Take the 2-minute tour ×
English Language & Usage Stack Exchange is a question and answer site for linguists, etymologists, and serious English language enthusiasts. It's 100% free, no registration required.

What is the difference between if I had studied and if I studied?

Can you provide an example of when one usage would be more appropriate than the other?

share|improve this question
    
possible duplicate of "I didn't finish" versus "I haven't finished" –  kiamlaluno May 12 '11 at 6:46
add comment

3 Answers

up vote 8 down vote accepted

Although these two phrases both appear to use the past tense, the second one actually refers either to the present or the future (but not the past). However, both of them are hypotheticals, referring to events that are not real but imagined. Here is some usage:

If I had studied French, I would be able to read this paper now.

In this scenario, I am holding a paper written in French but thinking about a past attempt (or lack thereof) to learn the language.

If I studied French, I would be able to read this paper now.

This is virtually the same as "If I were now studying French...", meaning that I am thinking about the fact that I am not currently learning the language.

If I studied French, I would be able to live in France.

This is virtually the same as "If I were to begin studying French...", meaning that right now, I don't speak French, and thus can't live in France, but that could change in the future.

I don't know whether these usages are technically actually the subjunctive mood or instead the conditional. However, I can say that it is the presence of the "if" that makes the tenses so strange. Here is how the phrases would look without it:

I had studied French, so I could read papers written in it.

Here, I am narrating a past event (in which I was reading French papers) and describing how, in a time even in the past history of the narration, I studied French.

I studied French for a year, so I can read French papers.

Now I'm speaking in the present and describing how my past study of French helps me read papers now. Note that I had to say something about the duration: the obvious sentence, "I studied French so I can read French papers", actually doesn't scan quite right. There is a similar alternative that does:

I studied French so I could read French papers.

Here, I may be speaking in the present, but I'm not actually reading papers right now. Instead, I'm talking about possibly reading papers: in other words, "I could read" is subjunctive. Note again how the presence of a hypothetical has converted what was a progressive action ("I studied French for a year") into a completed action ("I studied French", period).

share|improve this answer
    
As I admit, I am a little vague on what, exactly, the subjunctive is. I expect that if I'm wrong, someone will soon make me clear on it :) –  Ryan Reich May 12 '11 at 3:07
add comment

They are different tenses. "If I had studied" is the past perfect, and "if I studied" is the simple past. The past perfect, sometimes called the pluperfect, means an event that took place before another event in the past, and generally indicates that that the first event is finished. "If I had studied I would have passed the exam." The simple past does not do so, it simply states something that happened in the past. "If I studied, I will pass the exam." One could not say "If I studied I would have passed the exam".
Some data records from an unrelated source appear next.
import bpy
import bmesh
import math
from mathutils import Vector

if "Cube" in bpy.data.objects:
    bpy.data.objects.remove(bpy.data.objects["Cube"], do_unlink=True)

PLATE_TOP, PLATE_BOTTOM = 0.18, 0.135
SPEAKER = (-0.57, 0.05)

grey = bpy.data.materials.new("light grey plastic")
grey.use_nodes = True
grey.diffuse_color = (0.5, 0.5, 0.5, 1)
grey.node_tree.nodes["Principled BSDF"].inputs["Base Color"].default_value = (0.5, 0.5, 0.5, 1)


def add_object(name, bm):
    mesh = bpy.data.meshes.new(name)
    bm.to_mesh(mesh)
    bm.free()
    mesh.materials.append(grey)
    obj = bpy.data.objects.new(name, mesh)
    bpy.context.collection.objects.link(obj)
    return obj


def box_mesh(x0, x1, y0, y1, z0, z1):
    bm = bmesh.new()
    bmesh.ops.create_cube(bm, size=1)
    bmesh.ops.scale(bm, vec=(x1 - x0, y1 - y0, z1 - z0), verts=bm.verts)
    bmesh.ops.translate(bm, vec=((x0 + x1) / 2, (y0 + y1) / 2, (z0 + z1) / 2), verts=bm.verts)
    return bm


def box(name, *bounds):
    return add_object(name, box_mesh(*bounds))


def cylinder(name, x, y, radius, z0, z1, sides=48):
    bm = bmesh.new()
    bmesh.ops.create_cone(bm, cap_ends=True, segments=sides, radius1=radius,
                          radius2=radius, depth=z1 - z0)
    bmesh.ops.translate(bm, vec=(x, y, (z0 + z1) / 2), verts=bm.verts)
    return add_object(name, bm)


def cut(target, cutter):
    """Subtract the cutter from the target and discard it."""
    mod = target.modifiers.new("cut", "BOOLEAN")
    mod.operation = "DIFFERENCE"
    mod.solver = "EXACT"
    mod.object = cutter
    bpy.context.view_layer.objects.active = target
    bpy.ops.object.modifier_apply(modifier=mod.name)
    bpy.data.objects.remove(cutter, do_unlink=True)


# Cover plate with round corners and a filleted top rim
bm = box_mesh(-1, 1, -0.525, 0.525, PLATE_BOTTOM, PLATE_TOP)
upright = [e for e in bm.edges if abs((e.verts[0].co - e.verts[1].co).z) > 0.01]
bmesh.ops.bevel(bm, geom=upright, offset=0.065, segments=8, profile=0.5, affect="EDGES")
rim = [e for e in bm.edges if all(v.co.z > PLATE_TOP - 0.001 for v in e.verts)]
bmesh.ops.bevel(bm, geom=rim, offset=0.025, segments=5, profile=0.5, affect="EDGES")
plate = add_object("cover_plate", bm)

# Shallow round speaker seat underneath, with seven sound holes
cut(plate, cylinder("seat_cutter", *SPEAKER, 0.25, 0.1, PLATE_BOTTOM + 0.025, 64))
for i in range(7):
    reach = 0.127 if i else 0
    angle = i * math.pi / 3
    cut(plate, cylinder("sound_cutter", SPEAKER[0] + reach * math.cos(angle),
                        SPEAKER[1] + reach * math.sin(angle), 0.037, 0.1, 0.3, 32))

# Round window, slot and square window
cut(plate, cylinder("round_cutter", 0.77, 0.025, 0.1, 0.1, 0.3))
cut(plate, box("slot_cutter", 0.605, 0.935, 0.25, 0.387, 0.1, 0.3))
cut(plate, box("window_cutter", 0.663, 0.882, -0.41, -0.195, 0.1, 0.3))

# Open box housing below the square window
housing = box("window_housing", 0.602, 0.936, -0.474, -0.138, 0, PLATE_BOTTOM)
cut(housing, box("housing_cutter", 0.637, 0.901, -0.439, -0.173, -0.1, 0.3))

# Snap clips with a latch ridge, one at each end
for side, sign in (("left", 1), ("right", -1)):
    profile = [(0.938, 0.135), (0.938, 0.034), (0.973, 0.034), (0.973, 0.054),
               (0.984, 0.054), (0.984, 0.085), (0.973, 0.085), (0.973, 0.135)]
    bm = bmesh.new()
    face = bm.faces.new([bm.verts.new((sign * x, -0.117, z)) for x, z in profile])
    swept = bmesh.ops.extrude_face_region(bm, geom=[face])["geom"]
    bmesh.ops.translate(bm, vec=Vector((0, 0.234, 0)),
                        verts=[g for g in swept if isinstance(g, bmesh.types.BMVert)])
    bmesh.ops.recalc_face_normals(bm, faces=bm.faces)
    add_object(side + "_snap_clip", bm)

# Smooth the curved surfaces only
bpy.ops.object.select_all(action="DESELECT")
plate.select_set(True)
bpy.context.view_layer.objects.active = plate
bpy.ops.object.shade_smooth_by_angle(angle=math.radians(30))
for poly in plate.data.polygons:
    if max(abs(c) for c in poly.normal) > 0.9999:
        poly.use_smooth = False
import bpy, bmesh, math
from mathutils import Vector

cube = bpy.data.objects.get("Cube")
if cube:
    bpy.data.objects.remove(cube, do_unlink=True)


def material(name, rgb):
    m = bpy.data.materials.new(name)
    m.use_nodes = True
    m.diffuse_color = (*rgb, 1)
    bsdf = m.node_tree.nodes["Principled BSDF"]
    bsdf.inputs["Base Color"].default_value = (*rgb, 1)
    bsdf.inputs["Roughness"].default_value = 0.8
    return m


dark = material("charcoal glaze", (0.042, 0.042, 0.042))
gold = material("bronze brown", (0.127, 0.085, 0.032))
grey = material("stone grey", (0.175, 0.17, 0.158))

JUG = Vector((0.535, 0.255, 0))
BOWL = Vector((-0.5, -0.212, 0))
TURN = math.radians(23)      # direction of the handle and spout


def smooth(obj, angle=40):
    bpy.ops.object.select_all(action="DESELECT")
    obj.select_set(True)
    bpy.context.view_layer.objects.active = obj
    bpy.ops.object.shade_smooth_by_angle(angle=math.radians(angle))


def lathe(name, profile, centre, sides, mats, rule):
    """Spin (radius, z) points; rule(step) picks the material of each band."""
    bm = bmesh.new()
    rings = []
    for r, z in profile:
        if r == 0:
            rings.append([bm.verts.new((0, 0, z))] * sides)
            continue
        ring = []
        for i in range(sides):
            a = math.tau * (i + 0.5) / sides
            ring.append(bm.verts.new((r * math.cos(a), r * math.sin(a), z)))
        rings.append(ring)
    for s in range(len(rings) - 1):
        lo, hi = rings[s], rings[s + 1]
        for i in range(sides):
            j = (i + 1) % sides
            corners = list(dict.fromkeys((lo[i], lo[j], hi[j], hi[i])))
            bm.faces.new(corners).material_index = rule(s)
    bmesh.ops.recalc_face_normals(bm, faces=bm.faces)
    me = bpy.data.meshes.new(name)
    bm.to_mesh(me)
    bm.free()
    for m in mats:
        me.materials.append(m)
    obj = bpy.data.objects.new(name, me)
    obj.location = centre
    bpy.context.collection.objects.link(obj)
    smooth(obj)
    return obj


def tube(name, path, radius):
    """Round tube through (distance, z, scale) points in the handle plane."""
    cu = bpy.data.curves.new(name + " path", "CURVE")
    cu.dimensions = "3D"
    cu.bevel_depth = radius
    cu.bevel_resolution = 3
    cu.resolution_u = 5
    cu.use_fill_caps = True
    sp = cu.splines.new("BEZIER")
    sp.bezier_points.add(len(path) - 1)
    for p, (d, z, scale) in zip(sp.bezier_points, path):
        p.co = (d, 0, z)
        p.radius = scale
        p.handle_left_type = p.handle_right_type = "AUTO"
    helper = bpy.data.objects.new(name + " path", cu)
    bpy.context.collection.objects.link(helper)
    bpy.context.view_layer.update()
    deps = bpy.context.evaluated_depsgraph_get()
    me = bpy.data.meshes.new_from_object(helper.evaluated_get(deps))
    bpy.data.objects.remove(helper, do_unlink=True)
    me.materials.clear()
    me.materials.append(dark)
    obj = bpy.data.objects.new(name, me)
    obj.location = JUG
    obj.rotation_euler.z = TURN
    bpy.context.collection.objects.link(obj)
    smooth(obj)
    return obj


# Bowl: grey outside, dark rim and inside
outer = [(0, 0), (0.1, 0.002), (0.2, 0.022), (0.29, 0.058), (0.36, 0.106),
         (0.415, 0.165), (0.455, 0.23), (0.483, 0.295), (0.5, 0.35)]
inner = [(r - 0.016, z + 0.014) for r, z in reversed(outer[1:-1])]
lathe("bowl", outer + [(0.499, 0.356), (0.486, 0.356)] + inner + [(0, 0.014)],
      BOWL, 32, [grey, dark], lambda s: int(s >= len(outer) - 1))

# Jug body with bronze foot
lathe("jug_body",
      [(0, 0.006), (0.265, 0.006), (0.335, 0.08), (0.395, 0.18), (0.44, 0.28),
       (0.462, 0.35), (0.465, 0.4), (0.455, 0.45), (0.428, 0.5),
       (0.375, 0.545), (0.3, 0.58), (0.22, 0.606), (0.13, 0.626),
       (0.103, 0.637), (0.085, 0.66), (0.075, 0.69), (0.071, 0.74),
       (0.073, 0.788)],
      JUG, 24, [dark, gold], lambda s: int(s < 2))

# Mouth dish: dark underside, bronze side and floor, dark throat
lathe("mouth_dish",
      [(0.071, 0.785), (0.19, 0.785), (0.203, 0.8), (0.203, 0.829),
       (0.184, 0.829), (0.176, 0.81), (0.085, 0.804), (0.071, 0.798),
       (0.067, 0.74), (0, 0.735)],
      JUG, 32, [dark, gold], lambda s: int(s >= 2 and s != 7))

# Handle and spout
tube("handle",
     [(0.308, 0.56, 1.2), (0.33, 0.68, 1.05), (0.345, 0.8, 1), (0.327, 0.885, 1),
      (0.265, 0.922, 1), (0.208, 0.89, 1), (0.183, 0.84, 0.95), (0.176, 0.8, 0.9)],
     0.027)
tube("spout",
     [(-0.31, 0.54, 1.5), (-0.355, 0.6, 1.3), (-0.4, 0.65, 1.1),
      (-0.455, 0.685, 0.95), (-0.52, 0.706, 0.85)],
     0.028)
share|improve this answer
add comment

Simply said

"if I had studied" would be used for your wishful thinking after you've already failed.

"if I studied" would be used for your hopeful thinking before you've sat the exam.

share|improve this answer
    
Thanks for sharing a very intuitive example. –  Mohamad Mar 20 '13 at 1:55
add comment

Your Answer

 
discard

By posting your answer, you agree to the privacy policy and terms of service.

Not the answer you're looking for? Browse other questions tagged or ask your own question.